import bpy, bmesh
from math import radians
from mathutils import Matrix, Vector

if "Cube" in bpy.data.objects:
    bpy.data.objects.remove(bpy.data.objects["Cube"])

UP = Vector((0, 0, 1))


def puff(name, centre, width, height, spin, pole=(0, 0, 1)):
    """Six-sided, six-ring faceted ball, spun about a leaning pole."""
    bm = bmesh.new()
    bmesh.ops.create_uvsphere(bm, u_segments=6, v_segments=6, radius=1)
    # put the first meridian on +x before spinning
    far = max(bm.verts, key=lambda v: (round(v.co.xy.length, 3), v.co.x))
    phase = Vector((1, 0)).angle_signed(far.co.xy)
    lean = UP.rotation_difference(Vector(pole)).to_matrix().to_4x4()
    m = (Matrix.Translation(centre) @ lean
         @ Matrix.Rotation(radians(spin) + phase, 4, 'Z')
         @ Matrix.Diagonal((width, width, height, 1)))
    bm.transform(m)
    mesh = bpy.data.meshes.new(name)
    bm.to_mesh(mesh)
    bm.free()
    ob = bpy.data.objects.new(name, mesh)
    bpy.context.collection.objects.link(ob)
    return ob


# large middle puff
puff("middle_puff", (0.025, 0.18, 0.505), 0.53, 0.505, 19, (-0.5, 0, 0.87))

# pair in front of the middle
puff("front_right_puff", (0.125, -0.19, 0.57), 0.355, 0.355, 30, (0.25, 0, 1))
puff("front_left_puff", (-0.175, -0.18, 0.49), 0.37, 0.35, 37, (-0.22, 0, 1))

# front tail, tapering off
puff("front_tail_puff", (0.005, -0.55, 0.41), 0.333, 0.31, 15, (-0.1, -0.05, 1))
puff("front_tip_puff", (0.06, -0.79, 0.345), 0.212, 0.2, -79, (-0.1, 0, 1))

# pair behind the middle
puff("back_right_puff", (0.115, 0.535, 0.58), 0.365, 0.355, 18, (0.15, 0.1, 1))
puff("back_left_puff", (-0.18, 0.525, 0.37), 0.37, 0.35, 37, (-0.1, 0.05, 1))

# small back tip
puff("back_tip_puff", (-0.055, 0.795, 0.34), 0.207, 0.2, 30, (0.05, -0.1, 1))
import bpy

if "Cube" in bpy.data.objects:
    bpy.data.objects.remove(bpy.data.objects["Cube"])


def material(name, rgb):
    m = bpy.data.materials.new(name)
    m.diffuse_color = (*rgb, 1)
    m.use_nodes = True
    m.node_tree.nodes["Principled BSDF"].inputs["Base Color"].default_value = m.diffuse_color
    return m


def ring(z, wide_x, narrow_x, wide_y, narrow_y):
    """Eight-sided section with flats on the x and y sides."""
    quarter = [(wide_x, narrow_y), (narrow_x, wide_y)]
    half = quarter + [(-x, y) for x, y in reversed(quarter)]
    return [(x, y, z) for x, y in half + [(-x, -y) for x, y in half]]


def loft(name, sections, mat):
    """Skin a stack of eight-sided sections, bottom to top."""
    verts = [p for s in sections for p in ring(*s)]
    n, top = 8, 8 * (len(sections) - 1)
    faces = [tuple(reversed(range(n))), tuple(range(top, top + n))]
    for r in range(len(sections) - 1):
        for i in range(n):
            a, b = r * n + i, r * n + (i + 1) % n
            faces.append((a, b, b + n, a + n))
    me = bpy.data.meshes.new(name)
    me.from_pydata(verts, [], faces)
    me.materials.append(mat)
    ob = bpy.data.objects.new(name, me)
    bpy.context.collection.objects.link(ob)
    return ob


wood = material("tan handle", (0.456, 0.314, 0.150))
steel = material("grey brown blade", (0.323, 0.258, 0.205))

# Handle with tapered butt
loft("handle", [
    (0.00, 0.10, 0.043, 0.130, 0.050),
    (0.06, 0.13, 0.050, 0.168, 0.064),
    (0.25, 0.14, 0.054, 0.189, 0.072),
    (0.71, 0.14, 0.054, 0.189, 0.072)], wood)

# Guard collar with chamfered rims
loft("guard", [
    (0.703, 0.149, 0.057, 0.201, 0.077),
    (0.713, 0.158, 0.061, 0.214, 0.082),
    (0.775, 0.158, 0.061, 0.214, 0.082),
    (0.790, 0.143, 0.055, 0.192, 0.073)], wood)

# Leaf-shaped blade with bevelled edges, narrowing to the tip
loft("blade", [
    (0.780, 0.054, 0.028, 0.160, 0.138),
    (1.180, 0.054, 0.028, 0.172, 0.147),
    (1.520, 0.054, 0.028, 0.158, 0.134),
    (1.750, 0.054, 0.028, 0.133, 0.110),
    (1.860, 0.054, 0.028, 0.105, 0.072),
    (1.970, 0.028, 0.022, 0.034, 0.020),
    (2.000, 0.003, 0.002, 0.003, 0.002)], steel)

**Exercise:**
Each line of the entries above that includes the string "name" should be copied out.

**Reply:**
def puff(name, centre, width, height, spin, pole=(0, 0, 1)):
    mesh = bpy.data.meshes.new(name)
    ob = bpy.data.objects.new(name, mesh)
def material(name, rgb):
    m = bpy.data.materials.new(name)
def loft(name, sections, mat):
    me = bpy.data.meshes.new(name)
    ob = bpy.data.objects.new(name, me)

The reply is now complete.